• _Problem to work on_
After finding the line with "import bpy, bmesh, math" in the data below, set down exactly each line through the one with "bm.to_mesh(me)", inclusive, and stop there.

• _Data for this task_
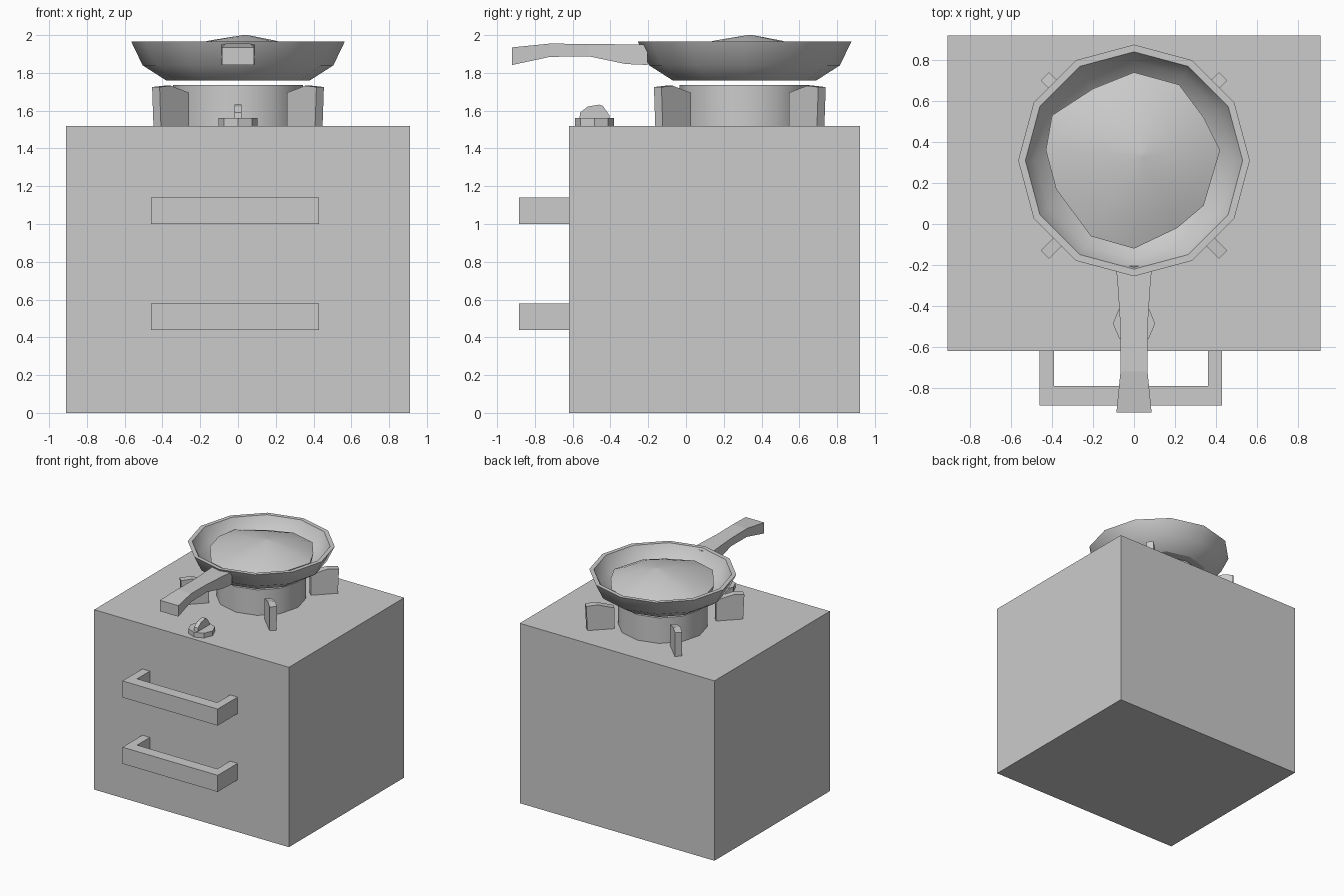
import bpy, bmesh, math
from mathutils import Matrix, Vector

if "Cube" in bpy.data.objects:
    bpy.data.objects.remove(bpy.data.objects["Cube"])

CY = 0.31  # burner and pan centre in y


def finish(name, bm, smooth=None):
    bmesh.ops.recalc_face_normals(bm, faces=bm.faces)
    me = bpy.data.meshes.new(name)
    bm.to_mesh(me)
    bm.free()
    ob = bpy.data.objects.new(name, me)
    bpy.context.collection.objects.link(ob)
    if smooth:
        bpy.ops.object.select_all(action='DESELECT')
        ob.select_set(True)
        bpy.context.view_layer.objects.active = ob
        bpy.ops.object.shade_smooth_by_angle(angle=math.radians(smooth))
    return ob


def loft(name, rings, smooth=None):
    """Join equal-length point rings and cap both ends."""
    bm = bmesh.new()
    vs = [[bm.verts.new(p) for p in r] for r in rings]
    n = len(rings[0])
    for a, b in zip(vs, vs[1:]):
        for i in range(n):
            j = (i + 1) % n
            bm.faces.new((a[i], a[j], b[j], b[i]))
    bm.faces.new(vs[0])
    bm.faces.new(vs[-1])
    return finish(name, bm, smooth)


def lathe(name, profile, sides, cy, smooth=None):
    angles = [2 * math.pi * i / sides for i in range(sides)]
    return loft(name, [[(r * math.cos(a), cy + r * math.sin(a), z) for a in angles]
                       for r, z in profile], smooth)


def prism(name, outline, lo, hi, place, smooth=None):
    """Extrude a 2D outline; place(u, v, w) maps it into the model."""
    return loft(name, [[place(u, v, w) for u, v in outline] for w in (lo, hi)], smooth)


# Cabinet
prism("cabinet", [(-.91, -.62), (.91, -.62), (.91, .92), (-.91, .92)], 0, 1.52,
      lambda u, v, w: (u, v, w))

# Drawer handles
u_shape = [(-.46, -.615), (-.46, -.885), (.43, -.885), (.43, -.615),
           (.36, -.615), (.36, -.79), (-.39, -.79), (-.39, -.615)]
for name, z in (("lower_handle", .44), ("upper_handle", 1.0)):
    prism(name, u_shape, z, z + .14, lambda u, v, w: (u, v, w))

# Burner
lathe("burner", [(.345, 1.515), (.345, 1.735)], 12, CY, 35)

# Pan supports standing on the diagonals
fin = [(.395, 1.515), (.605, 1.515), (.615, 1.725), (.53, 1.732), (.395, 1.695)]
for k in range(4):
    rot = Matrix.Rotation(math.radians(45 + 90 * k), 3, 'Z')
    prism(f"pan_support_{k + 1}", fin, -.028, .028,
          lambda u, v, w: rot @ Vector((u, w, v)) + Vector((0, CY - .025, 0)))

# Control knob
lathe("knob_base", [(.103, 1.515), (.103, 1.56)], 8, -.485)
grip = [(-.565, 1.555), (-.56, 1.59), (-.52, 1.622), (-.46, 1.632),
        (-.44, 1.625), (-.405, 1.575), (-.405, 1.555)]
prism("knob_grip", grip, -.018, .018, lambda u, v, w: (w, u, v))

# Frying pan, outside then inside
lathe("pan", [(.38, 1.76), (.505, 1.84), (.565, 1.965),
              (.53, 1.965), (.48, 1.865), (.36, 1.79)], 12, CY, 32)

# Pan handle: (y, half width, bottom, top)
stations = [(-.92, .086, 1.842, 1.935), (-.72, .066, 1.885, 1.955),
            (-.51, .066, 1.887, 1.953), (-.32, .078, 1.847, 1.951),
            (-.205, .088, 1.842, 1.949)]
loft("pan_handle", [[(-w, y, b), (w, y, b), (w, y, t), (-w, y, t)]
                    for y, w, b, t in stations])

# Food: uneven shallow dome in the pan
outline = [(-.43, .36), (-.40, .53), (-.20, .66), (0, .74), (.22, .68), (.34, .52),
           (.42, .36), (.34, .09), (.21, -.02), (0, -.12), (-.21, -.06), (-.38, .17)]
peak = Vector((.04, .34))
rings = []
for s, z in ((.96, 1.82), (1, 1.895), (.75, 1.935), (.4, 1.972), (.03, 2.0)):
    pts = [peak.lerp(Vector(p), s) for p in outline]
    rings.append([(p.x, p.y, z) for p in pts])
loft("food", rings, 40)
...
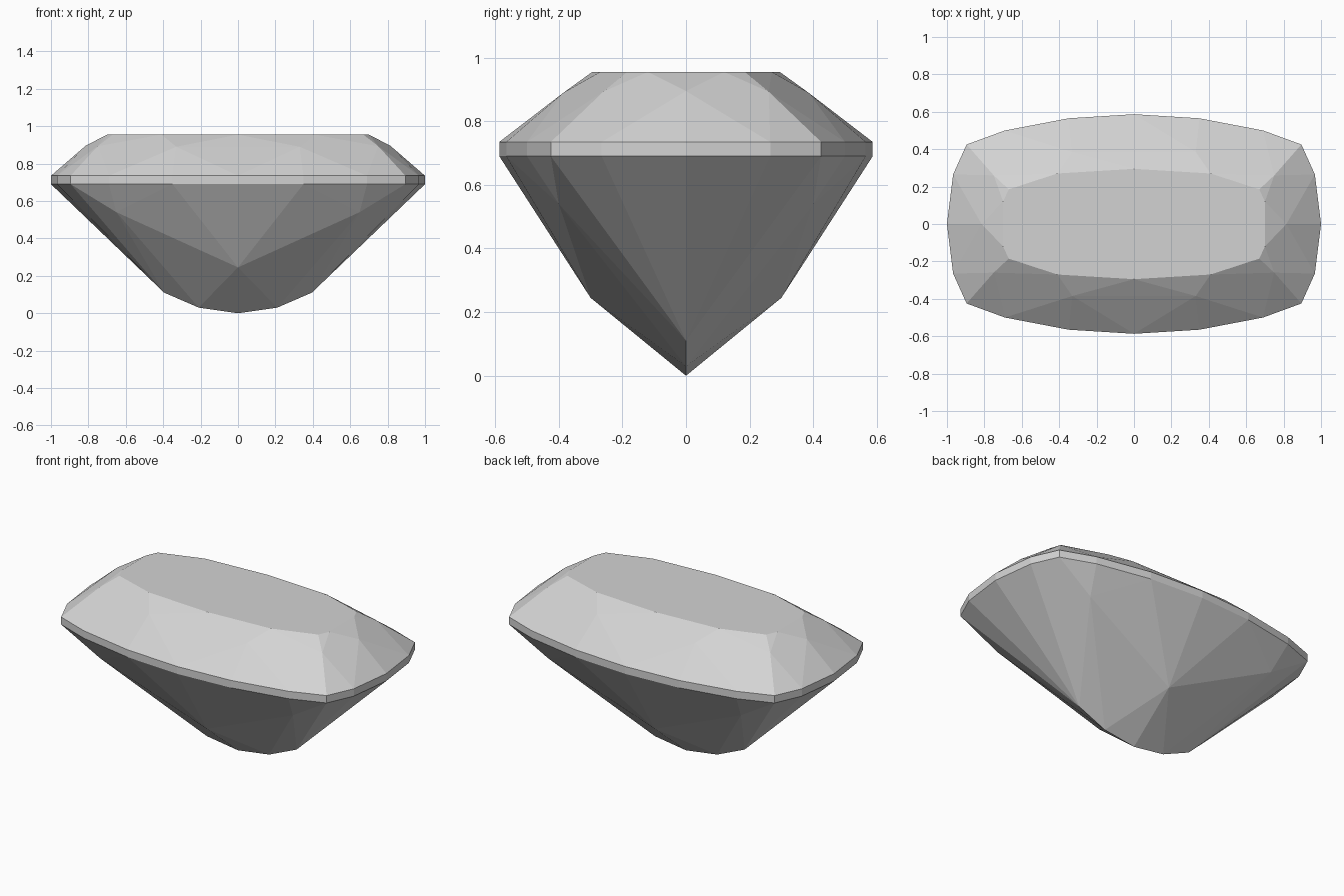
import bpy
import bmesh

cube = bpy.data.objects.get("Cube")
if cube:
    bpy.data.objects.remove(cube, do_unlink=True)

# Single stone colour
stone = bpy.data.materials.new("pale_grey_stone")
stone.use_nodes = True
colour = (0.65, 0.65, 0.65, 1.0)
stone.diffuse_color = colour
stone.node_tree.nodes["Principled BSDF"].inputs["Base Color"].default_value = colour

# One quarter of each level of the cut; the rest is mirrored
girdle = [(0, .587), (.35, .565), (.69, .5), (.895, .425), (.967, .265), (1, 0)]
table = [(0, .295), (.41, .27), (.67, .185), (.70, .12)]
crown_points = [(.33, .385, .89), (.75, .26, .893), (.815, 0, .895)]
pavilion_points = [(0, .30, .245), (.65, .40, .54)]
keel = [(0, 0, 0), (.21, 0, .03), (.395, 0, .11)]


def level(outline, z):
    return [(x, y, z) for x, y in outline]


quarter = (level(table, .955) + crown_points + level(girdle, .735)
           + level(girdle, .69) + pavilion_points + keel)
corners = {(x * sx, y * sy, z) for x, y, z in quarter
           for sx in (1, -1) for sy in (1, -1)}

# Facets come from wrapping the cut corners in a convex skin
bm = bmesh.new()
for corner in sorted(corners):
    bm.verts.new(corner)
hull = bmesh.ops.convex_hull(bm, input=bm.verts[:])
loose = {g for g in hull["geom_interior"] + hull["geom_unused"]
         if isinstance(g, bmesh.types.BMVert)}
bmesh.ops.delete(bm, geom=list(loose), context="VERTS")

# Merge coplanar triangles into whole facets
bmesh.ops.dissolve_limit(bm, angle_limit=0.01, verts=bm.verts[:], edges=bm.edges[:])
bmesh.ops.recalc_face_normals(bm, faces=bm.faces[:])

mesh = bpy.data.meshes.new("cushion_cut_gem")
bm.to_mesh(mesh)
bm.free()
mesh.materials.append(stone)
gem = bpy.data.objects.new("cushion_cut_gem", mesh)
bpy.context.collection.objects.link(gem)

• _Answer to the problem_
import bpy, bmesh, math
from mathutils import Matrix, Vector

if "Cube" in bpy.data.objects:
    bpy.data.objects.remove(bpy.data.objects["Cube"])

CY = 0.31  # burner and pan centre in y


def finish(name, bm, smooth=None):
    bmesh.ops.recalc_face_normals(bm, faces=bm.faces)
    me = bpy.data.meshes.new(name)
    bm.to_mesh(me)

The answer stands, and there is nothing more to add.